___ SUPPLIED DATA ___

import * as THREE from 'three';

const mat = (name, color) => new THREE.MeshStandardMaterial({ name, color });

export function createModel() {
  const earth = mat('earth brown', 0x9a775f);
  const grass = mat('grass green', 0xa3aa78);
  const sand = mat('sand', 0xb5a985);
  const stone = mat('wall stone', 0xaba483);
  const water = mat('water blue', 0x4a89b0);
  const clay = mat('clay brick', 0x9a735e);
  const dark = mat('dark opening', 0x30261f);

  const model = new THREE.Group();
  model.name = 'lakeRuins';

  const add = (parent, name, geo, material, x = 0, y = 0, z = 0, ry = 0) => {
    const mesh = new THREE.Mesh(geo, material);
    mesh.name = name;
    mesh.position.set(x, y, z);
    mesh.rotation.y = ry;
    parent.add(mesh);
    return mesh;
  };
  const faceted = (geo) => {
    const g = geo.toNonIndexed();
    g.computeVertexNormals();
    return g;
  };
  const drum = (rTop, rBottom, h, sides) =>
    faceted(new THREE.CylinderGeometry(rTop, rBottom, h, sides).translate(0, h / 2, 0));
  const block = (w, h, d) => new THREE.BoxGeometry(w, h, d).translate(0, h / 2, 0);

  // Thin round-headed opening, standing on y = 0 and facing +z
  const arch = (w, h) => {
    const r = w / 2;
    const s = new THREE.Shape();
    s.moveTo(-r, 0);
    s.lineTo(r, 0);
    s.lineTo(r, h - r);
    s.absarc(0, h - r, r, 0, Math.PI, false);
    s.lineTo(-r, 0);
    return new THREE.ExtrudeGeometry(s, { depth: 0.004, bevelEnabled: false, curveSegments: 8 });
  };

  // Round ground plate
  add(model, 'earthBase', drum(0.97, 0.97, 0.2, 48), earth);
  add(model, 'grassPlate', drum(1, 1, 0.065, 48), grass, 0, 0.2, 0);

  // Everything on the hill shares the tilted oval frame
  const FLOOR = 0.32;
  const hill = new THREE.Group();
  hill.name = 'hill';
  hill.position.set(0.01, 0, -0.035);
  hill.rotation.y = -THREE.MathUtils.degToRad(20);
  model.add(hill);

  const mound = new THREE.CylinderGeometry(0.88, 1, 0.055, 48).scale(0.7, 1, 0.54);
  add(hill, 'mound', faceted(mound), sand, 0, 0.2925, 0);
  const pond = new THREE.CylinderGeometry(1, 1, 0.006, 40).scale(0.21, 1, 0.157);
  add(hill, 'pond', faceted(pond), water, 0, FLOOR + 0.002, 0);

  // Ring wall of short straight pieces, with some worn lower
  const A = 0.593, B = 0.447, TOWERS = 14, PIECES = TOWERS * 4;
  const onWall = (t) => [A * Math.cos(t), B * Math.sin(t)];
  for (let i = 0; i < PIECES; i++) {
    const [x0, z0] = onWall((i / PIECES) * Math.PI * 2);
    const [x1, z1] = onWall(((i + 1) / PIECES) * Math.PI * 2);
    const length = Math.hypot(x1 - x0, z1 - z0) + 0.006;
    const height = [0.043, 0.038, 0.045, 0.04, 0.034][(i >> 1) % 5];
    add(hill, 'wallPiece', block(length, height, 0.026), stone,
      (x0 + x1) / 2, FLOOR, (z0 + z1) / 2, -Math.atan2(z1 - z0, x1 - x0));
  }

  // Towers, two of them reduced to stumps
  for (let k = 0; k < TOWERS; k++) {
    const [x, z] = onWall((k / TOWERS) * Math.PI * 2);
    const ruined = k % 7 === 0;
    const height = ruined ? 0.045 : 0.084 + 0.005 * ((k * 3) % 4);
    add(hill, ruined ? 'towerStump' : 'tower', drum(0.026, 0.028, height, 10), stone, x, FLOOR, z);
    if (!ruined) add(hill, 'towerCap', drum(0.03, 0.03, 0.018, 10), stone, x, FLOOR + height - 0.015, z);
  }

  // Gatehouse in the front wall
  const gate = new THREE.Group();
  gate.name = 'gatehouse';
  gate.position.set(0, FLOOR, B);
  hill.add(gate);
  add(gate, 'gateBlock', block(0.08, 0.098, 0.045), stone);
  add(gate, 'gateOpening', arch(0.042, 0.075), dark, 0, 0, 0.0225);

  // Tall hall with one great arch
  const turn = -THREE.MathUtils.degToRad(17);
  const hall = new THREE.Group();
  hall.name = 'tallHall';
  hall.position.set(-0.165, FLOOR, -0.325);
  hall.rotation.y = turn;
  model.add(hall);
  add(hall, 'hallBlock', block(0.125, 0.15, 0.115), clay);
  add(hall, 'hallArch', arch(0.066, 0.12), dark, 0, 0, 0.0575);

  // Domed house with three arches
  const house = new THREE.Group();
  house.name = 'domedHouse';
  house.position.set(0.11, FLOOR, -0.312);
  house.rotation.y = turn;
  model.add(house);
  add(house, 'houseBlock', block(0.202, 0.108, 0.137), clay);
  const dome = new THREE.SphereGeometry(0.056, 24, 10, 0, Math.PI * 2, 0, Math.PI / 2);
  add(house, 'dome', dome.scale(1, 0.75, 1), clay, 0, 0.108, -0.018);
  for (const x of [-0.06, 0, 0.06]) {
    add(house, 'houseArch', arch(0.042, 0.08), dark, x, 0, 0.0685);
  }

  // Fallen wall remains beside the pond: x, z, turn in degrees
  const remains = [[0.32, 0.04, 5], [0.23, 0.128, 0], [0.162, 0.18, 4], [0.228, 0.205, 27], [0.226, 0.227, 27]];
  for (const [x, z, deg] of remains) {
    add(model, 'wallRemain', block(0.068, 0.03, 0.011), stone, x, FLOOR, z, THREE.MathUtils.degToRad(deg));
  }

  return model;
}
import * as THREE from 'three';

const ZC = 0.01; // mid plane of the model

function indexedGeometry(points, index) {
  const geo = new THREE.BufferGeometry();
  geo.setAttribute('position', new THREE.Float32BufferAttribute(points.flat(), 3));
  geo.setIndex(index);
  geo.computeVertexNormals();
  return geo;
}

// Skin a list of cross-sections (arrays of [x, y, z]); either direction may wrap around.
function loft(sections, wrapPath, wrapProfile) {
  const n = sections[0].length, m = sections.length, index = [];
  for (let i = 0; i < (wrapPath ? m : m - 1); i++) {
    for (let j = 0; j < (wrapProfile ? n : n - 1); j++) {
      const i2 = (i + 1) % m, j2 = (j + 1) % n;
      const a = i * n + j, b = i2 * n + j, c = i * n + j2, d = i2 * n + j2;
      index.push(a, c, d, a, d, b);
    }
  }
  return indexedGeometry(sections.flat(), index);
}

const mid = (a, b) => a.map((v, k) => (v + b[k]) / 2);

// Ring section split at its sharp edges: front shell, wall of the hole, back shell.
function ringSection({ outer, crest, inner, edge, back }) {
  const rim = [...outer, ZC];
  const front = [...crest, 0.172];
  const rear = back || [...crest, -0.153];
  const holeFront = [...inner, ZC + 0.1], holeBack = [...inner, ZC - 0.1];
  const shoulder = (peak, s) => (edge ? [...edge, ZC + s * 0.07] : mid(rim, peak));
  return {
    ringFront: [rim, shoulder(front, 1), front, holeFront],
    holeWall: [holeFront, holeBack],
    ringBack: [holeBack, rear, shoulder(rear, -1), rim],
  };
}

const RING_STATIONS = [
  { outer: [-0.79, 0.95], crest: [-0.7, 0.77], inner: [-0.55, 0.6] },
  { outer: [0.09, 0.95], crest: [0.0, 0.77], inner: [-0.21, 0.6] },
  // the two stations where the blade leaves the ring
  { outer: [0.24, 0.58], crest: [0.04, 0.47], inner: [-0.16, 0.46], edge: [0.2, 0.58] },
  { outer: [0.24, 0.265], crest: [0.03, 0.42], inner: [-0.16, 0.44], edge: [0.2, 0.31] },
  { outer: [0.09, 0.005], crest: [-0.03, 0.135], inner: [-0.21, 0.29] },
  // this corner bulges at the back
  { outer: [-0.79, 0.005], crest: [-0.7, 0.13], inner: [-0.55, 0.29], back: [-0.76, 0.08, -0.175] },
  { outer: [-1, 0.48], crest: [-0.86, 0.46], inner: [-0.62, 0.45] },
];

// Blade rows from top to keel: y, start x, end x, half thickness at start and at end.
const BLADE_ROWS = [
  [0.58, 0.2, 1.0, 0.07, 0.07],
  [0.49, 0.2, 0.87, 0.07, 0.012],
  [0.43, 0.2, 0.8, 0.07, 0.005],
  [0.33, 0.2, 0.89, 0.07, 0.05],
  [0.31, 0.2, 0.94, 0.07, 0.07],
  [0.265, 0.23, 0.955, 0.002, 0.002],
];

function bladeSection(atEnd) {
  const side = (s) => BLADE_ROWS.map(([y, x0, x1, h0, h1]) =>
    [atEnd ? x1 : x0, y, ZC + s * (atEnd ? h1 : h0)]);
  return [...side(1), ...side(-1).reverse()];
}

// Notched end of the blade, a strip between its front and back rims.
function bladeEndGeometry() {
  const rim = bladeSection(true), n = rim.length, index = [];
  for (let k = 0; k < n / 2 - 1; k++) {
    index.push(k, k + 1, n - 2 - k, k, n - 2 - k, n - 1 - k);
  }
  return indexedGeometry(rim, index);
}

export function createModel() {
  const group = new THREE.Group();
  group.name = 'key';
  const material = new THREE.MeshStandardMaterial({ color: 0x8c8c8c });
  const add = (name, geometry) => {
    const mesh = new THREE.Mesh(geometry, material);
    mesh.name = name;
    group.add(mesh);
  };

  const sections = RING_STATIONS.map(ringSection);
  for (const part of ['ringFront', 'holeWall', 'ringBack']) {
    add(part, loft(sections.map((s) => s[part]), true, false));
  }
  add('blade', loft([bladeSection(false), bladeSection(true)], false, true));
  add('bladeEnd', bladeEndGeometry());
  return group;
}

___

■ **ASSIGNED TASK**: Produce only the lines from the line containing "new THREE.Float32BufferAttribute(points.flat(), 3));" through the line containing "const a = i", inclusive of both, exactly as they stand in the entries above.

■ **RESULT BELOW**:
  geo.setAttribute('position', new THREE.Float32BufferAttribute(points.flat(), 3));
  geo.setIndex(index);
  geo.computeVertexNormals();
  return geo;
}

// Skin a list of cross-sections (arrays of [x, y, z]); either direction may wrap around.
function loft(sections, wrapPath, wrapProfile) {
  const n = sections[0].length, m = sections.length, index = [];
  for (let i = 0; i < (wrapPath ? m : m - 1); i++) {
    for (let j = 0; j < (wrapProfile ? n : n - 1); j++) {
      const i2 = (i + 1) % m, j2 = (j + 1) % n;
      const a = i * n + j, b = i2 * n + j, c = i * n + j2, d = i2 * n + j2;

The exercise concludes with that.